On August 21, 2012, the Securities and Exchange Commission (SEC) announced that an individual who had provided documents and other significant information in the investigation of a multi-million dollar securities fraud scheme had been awarded nearly $50,000. This is the first pay-out from a new SEC program designed to reward people who provide evidence of securities fraud. The award represents 30% of the dollar amount collected in an SEC enforcement action against the perpetrators of the scheme. This (30%) is the maximum percentage pay-out allowed by the Whistleblower Law.

The Whistleblower’s assistance led to a court ordering more than $1 million in sanctions, of which approximately $150,000 has been collected thus far. It is still possible that additional sanctions will be issued. Any such increase, will increase payments to the Whistleblower.

Robert Khuzami, director of the SEC’s Division of Enforcement, stated, “this Whistleblower provided the exact kind of information and cooperation we were hoping the Whistleblower program would attract.” He indicated further that, “had this Whistleblower not helped to uncover the full dimensions of the scheme, it is very likely that many more investors would have been victimized.”

The SEC did not approve a claim from a second individual seeking an award in this matter, because of the information provided that did not lead to or significantly contribute to the SEC’s enforcement action, as required for an award.

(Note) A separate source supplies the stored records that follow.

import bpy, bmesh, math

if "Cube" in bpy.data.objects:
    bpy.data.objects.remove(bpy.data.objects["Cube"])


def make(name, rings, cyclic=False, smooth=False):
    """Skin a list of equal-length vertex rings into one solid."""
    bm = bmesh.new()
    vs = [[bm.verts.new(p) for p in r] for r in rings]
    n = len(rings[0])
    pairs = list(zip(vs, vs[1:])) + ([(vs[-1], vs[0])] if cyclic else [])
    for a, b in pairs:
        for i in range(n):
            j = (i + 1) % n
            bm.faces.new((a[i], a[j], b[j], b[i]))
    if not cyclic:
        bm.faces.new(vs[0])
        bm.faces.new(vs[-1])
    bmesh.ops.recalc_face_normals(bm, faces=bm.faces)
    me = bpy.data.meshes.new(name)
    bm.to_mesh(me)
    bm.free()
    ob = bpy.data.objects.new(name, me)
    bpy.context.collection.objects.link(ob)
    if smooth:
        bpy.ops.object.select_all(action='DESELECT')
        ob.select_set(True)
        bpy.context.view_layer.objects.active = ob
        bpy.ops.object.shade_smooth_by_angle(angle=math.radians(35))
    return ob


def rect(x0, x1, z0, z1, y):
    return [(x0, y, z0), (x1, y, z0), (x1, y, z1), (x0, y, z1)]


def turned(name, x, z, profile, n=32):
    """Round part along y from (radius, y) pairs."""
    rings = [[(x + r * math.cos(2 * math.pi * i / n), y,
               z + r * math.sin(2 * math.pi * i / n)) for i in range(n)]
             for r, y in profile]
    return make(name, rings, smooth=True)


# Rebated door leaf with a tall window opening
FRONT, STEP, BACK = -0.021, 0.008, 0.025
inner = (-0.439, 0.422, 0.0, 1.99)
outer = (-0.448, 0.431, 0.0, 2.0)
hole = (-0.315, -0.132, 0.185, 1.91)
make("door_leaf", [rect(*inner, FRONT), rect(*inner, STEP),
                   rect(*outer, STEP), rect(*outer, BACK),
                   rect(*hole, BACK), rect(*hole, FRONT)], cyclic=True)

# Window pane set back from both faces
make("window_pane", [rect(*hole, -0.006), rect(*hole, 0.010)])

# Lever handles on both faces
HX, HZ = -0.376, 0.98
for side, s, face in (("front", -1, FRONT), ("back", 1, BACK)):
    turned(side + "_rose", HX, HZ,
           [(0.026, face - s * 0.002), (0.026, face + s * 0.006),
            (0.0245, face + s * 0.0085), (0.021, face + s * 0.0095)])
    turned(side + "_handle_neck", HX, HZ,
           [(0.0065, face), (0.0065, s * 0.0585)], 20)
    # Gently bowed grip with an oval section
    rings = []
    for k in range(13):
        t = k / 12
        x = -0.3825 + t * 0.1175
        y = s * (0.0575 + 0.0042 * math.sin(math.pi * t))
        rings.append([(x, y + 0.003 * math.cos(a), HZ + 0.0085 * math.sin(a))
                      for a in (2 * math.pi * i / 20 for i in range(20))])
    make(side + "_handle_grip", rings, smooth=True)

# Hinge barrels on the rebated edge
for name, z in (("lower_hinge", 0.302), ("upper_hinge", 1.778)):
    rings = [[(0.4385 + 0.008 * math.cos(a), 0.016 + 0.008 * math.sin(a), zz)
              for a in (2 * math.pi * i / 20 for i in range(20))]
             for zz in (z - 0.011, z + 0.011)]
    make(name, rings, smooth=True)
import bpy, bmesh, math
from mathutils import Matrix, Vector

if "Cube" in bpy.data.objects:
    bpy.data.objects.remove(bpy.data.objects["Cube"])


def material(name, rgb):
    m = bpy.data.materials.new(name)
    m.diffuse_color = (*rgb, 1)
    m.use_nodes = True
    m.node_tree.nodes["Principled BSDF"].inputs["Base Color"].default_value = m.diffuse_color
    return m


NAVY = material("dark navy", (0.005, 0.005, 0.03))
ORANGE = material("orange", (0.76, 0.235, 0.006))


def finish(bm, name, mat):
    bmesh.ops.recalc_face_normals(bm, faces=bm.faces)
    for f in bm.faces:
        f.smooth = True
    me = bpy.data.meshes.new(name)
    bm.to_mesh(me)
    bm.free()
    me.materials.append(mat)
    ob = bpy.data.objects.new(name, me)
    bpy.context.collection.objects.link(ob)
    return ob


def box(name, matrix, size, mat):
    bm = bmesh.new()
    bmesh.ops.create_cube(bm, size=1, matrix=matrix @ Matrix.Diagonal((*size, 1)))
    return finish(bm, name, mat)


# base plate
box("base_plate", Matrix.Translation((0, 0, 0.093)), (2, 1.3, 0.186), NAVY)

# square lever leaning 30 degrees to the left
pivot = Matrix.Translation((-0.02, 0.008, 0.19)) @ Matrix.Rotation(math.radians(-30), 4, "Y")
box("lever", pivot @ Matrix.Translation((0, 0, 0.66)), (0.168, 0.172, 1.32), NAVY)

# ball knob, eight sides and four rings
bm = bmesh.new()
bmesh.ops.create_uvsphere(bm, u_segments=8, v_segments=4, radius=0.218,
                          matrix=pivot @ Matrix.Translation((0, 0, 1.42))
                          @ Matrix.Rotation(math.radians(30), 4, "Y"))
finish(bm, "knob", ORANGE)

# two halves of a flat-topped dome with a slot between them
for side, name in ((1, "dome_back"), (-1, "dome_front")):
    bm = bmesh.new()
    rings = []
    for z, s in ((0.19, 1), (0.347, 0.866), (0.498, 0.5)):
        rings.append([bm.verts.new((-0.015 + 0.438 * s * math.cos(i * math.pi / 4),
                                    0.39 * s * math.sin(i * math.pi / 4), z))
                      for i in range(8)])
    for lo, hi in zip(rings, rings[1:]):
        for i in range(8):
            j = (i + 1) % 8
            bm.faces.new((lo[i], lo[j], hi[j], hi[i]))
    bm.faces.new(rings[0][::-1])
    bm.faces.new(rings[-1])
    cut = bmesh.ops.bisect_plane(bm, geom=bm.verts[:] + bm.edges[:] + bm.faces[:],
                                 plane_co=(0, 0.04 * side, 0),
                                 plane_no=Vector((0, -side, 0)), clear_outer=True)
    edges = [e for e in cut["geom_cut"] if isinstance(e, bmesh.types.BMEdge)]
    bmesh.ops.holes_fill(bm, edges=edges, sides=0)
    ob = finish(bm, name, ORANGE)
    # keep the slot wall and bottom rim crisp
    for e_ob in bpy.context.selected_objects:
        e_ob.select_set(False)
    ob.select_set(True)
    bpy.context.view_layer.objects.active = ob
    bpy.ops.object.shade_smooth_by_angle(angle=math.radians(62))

The SEC indicates that the quality of tips that has been receiving is on the increase. It indicates that it has received about 8 tips per day since establishment of the program in August of 2011.